• Work instruction: Every line of the data that contains the string "range" must be copied.

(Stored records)
______________________________
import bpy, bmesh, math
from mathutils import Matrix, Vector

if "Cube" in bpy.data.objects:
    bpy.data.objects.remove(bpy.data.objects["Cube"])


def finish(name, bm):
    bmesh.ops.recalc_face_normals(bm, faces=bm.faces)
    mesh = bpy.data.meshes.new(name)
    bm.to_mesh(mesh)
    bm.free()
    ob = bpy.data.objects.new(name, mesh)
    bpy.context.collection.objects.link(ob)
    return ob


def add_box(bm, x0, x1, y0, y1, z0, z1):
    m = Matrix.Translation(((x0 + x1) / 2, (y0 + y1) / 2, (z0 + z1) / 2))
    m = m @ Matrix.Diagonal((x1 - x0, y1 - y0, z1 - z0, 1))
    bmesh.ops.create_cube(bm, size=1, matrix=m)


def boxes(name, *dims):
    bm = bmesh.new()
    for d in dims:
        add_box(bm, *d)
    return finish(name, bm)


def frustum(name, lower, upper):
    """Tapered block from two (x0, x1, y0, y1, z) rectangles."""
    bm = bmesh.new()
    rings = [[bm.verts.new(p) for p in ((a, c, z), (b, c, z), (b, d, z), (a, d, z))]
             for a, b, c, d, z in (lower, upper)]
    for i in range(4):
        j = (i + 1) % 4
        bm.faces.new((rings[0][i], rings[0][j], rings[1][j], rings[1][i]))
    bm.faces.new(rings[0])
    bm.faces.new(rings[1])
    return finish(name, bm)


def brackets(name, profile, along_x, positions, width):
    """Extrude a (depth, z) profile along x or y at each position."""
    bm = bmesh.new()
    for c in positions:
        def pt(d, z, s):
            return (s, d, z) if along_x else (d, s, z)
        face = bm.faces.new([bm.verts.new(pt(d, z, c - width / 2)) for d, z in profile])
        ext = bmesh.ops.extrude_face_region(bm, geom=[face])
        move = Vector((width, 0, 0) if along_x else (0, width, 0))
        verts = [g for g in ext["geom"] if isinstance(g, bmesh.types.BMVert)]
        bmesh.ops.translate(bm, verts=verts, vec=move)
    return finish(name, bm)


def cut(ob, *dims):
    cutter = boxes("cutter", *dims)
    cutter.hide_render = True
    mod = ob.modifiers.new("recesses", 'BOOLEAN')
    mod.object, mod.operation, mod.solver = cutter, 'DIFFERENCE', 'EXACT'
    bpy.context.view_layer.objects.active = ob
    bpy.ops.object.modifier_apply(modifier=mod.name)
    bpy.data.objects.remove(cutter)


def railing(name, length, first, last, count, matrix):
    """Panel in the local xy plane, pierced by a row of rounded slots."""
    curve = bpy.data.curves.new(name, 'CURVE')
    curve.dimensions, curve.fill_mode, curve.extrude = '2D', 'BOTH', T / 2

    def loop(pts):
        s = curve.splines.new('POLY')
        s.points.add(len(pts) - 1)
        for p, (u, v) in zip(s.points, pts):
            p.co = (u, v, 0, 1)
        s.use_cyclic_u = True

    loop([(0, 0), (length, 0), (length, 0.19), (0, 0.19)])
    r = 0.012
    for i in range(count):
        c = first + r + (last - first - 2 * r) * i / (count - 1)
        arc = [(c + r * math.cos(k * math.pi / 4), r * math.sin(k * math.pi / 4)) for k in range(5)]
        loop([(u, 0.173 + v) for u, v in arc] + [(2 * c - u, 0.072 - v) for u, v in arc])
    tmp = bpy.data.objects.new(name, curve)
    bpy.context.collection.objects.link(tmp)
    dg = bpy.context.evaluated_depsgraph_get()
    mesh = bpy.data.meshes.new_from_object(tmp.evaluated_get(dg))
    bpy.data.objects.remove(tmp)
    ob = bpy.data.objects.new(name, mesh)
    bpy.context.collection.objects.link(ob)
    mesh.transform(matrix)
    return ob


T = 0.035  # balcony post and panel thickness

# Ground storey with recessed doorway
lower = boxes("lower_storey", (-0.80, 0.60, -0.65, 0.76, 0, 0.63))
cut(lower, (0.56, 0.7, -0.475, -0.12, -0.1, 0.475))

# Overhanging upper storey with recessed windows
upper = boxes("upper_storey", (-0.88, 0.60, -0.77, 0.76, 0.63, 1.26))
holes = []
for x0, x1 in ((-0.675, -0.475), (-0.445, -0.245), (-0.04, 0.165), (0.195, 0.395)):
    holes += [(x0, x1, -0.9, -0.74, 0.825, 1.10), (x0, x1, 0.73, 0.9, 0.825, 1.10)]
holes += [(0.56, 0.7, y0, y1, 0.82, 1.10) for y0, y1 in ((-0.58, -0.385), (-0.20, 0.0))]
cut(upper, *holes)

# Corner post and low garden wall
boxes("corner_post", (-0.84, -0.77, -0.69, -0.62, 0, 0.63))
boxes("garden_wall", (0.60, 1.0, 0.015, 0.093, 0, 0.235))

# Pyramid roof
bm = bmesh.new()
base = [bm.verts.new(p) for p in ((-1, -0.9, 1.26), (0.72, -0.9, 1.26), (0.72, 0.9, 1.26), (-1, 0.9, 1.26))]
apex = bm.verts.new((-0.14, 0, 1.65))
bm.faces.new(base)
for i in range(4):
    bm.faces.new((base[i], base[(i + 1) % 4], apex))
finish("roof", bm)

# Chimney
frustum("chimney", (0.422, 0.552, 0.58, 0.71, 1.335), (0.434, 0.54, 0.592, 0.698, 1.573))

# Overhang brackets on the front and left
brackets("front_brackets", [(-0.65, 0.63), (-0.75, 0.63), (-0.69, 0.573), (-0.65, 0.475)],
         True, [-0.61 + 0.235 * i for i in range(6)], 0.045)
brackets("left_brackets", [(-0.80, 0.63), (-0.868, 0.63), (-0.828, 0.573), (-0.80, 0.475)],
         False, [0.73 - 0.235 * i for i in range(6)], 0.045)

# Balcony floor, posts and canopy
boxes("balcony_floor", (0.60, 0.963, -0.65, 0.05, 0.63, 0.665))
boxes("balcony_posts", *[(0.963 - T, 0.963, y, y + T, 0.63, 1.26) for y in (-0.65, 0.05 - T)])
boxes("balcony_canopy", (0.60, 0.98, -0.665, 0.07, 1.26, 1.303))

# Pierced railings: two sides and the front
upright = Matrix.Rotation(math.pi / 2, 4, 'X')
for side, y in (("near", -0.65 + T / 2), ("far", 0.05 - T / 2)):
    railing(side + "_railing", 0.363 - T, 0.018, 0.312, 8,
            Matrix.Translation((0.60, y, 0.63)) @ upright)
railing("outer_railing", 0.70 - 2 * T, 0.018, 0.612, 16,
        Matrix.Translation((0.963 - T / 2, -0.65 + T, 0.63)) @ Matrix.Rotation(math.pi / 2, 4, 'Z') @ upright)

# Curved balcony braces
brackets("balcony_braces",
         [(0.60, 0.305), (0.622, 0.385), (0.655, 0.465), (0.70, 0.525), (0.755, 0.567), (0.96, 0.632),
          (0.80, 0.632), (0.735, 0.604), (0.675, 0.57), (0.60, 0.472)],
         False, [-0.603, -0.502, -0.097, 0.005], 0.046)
______________________________
• Task solution:
    for i in range(4):
    for i in range(count):
        arc = [(c + r * math.cos(k * math.pi / 4), r * math.sin(k * math.pi / 4)) for k in range(5)]
for i in range(4):
         True, [-0.61 + 0.235 * i for i in range(6)], 0.045)
         False, [0.73 - 0.235 * i for i in range(6)], 0.045)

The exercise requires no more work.